“We’ve always said it’s got to be competitive with the black market but in our minds, there will be a range of prices. Our [New Brunswick] announcement included a retail value estimate that equaled $10 a gram with the assumption that there will be a price band that averages around [that mark].”
“I wouldn’t say that we have an opinion about where an exact price per gram sits. From our perspective, we’re going to have products that have a variety of prices. That’s similar to the way we operate right now, you can go on our website and see grams for $6, grams for $8.50, etc.”
“We want government to be cognizant of the fact that if we’re taxed too high we won’t be able to compete with the black market,” – Jordan Sinclair, Canopy Director of Communications.
The current street price of black market cannabis varies greatly across Canada and by the quantity purchased, according to an analysis released last fall by a budget officer. The study revealed that the current average price of the herb in Ontario is $8.64 per gram. So, many believe that a legal price a lot higher than $10 that will do nothing to curb black market sales.
“If the government proposes to sell pot below $10 a gram, then yes, they will eliminate the black market. If, on the other hand, they keep selling at above $10 a gram, then I don’t believe the market will be gone.
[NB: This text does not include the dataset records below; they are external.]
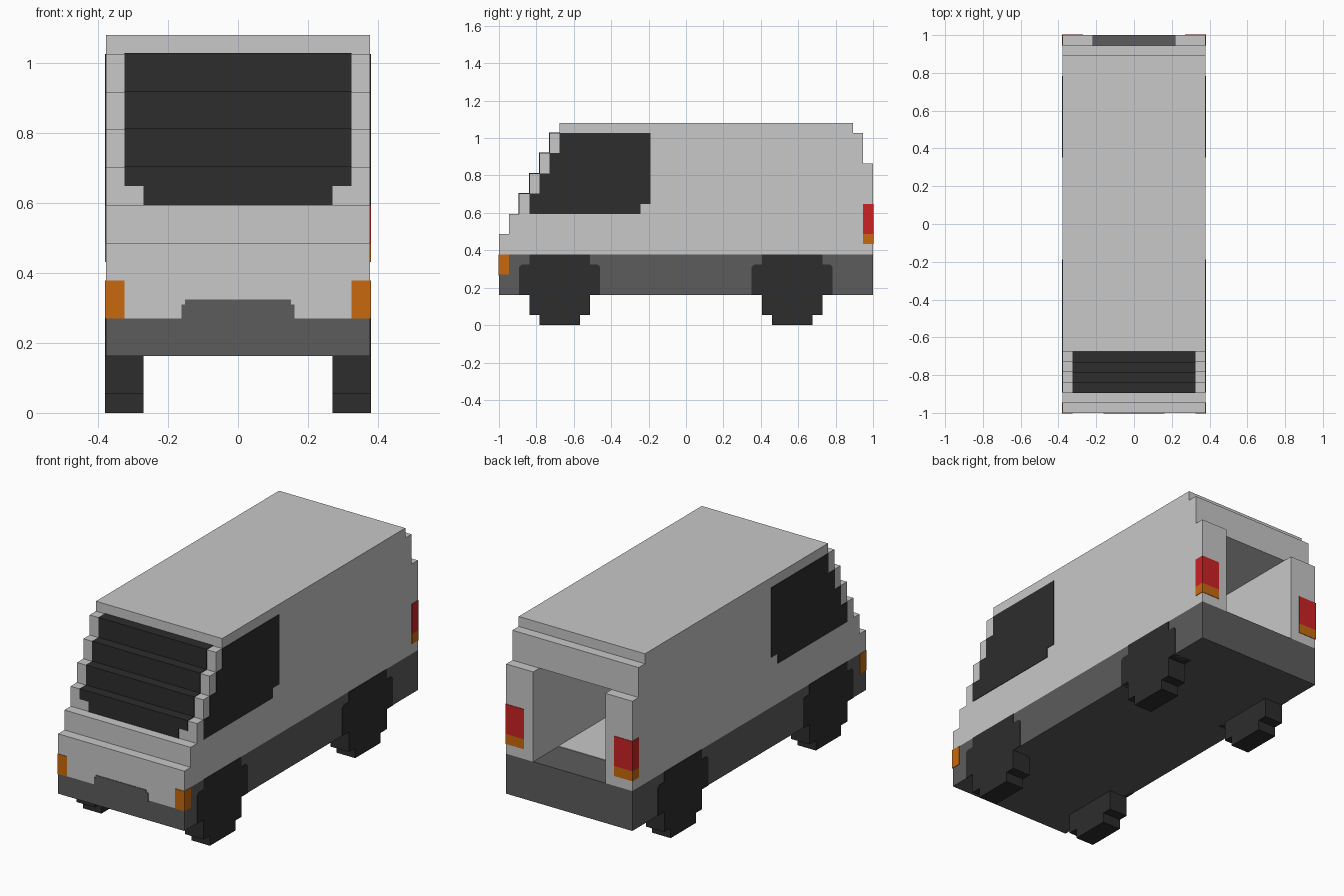
import bpy, bmesh

if "Cube" in bpy.data.objects:
    bpy.data.objects.remove(bpy.data.objects["Cube"])

U = 2 / 37          # one block of the model; all sizes below are in blocks
E = 0.05            # plate thickness in blocks


def material(name, rgb):
    m = bpy.data.materials.new(name)
    m.diffuse_color = (*rgb, 1)
    m.use_nodes = True
    m.node_tree.nodes["Principled BSDF"].inputs["Base Color"].default_value = m.diffuse_color
    return m


GREY = material("light grey paint", (0.578, 0.578, 0.578))
TRIM = material("dark grey trim", (0.107, 0.107, 0.107))
BLACK = material("black", (0.026, 0.026, 0.026))
ORANGE = material("orange", (0.578, 0.144, 0.004))
RED = material("red", (0.604, 0.016, 0.018))


def prism(name, pts, x0, x1, mat, mirror=False):
    """Extrude a side profile (blocks from the nose, blocks up) across x."""
    bm = bmesh.new()
    face = bm.faces.new([bm.verts.new((x0 * U, y * U - 1, z * U)) for y, z in pts])
    ext = bmesh.ops.extrude_face_region(bm, geom=[face])
    verts = [v for v in ext["geom"] if isinstance(v, bmesh.types.BMVert)]
    bmesh.ops.translate(bm, vec=((x1 - x0) * U, 0, 0), verts=verts)
    bmesh.ops.recalc_face_normals(bm, faces=bm.faces)
    me = bpy.data.meshes.new(name)
    bm.to_mesh(me)
    bm.free()
    me.materials.append(mat)
    ob = bpy.data.objects.new(name, me)
    bpy.context.collection.objects.link(ob)
    if mirror:
        ob.modifiers.new("Mirror", "MIRROR").use_mirror_merge = False
    return ob


def box(name, x0, x1, y0, y1, z0, z1, mat, mirror=False):
    return prism(name, [(y0, z0), (y0, z1), (y1, z1), (y1, z0)], x0, x1, mat, mirror)


def stairs(y, z, n):
    """Staircase outline rising backwards: one block deep, two blocks high."""
    pts = []
    for i in range(n):
        pts += [(y + i, z + 2 * i), (y + i, z + 2 * i + 2)]
    return pts


# Body: stepped nose, roof and rear; the middle is cut out for the cargo bay
outline = [(1, 5), (0, 5), (0, 9)] + stairs(1, 9, 5) + [
    (6, 19), (6, 20), (35, 20), (35, 19), (36, 19), (36, 16)]
prism("body_side", outline + [(37, 16), (37, 7), (1, 7)], 4, 7, GREY, True)
prism("body_middle", outline + [(15, 16), (15, 7), (1, 7)], -4, 4, GREY)

# Chassis with bumpers, and the front grille panel
prism("chassis", [(0, 3), (0, 5), (1, 5), (1, 7), (37, 7), (37, 3)], -7, 7, TRIM)
box("grille", -3, 3, -E, 0.5, 4.9, 5.75, TRIM)
box("grille_top", -2.8, 2.8, -E, 0.5, 5.75, 6, TRIM)

# Cargo floor
box("cargo_floor", -4, 4, 15, 33, 7, 7 + E, GREY)

# Windscreen: a thin skin following the steps, plus its narrower bottom strip
steps = stairs(2, 11, 4) + [(6, 19)]
steps[0] = (2, 12)
skin = [(y - E, z + (E if i else 0)) for i, (y, z) in enumerate(steps)]
skin[-1] = (6, 19 + E)
prism("windscreen", skin + steps[::-1], -6, 6, BLACK)
box("windscreen_bottom", -5, 5, 2 - E, 2, 11, 12, BLACK)

# Side windows
prism("side_window", stairs(3, 11, 4) + [(15, 19), (15, 12), (14, 12), (14, 11)],
      7, 7 + E, BLACK, True)

# Wheels: blocky half outline mirrored about the axle
half = [(2, 0), (2, 1), (3, 1), (3, 3), (4, 3), (4, 5.75), (3.75, 6), (3, 6), (3, 7)]
for name, cy in (("front_wheel", 6), ("rear_wheel", 29)):
    prism(name, [(cy + y, z) for y, z in half] + [(cy - y, z) for y, z in half[::-1]],
          5, 7 + E, BLACK, True)

# Lamps wrapping round the corners
box("front_indicator", 6, 7 + E, -E, 1, 5, 7, ORANGE, True)
box("tail_lamp", 5, 7 + E, 36, 37 + E, 9, 12, RED, True)
box("rear_indicator", 5, 7 + E, 36, 37 + E, 8, 9, ORANGE, True)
It is not a ridiculous number to consider, because as you’ve seen in other parts of north America the numbers can be actually quite higher.” Mark Stupak, founder of SoCo Medical Cannabis Collective Toronto told the CBC.
So while an official universal cannabis price point has yet to be released for Canada’s most populous province, the consensus seems pretty clear that anything above $10/g will only undercut the new legal framework.